Just an empowered artistic director, with a full year to prepare a programme, and realistic ambitions clearly conveyed by the messaging. An acceptance, confidently embraced and properly expressed, that the financial climate and the changing film distribution world mean that the festival IS going to alter and evolve, and not turn into a multi-million pound extravaganza overnight, or go back to exactly how it was in 2003 or 1985 or 1972. 

4) The move to June.

Some facts re June as there is a lot of disinformation abounding out there: the move had been discussed for years (was in fact first proposed by M Cousins in the 90s).

The Board and management decided to pursue it in 2008, on the basis that Edinburgh was utterly overloaded in August (it is); that the tourist intake to the city weren’t coming to the film festival, whereas local and rest-of-Scotland audiences were staying away due to general August fatigue (also true); that hotels and transport and venue space were all jam-packed and overpriced (they are); and that the festival had no space to grow and establish itself as a significant international film event as long as it was seen as an adjunct of the other fests (I habitually used to get asked ‘do you programme all that theatre as well?’!!).

Arts pages were also completely overstretched, and the film fest didn’t get the coverage it merited. Also from a programming pov, August was crap. Blockbusters taking up multiplex space, whole of Europe on holiday, MUCH too close to the London film festival.

We canvassed distributors and the bulk of them thought it was a great idea. And that was why we decided to try moving.

Sorry to witter on, but I am sick of the press talking as if it happened for no good reason!! 

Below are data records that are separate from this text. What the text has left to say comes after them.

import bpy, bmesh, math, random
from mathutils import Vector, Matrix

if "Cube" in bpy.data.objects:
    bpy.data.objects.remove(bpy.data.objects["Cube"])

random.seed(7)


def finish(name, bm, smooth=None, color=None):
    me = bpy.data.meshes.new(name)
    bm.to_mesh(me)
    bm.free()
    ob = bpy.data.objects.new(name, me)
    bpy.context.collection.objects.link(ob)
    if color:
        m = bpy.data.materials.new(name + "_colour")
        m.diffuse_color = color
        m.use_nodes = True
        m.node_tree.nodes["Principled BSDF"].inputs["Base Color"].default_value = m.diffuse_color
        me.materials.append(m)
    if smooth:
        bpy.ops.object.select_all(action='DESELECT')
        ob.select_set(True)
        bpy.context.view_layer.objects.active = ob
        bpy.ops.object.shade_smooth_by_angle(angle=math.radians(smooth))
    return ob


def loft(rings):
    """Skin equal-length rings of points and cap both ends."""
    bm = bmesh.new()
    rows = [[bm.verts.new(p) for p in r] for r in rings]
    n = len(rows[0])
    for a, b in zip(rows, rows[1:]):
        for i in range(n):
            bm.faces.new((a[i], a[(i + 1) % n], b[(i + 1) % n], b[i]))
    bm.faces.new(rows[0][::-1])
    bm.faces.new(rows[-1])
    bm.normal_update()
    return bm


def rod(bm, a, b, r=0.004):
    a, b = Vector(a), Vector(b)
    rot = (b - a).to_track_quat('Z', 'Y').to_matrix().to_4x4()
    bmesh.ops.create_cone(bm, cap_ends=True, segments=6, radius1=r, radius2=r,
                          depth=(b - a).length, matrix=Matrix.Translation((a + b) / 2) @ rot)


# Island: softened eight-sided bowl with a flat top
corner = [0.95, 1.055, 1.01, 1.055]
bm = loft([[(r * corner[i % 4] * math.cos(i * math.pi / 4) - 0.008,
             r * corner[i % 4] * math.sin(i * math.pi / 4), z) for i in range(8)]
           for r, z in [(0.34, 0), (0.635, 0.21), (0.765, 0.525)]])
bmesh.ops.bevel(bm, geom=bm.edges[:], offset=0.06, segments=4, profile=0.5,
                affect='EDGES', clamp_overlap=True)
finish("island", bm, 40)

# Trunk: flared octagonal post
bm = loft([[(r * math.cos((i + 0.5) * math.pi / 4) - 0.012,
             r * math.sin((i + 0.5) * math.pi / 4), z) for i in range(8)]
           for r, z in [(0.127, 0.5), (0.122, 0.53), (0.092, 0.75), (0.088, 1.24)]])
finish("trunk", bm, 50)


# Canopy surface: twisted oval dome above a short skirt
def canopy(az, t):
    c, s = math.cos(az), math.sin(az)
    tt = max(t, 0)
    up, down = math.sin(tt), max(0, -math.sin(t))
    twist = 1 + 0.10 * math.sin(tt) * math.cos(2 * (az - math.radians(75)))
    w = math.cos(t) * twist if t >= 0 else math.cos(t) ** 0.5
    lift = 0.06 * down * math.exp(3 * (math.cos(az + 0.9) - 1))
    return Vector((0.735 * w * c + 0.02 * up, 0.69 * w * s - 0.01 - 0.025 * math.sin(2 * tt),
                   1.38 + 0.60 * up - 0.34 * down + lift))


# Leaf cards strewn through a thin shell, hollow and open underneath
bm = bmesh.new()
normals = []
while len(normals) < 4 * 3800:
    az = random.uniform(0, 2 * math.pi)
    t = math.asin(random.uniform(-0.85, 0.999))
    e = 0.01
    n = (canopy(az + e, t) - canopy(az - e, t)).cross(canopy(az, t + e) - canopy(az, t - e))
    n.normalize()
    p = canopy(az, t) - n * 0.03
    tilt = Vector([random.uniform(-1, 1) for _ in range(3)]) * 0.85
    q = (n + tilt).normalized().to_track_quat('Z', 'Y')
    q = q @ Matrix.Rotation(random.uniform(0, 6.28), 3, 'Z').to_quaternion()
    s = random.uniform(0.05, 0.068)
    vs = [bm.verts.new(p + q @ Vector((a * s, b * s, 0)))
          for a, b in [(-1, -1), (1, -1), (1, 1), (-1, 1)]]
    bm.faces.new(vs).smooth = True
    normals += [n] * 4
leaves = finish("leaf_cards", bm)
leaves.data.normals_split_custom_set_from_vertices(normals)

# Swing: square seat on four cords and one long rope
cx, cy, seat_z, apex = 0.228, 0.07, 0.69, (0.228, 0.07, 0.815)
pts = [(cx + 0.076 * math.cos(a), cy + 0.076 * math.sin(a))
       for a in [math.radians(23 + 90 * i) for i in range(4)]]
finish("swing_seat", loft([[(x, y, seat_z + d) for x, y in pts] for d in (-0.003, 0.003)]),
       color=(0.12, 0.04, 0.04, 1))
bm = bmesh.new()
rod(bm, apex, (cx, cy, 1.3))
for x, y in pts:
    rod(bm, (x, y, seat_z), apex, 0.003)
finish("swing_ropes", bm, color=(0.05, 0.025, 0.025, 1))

In addition: I can see why there are arguments for moving back, because people are sentimental about the August date, and Edinburgh’s exciting then. Also, the move to June by Sheffield, and Sundance doing a July event In London in 2012, are both new pressures on June. But the reasons we moved still stand. And next year, aren’t there some Olympics in August? Would you want to be going up against that??

Well, I hate sport, so I’d welcome a distraction while all that jumping around is going on, but I can see it might have an adverse affect on attendance…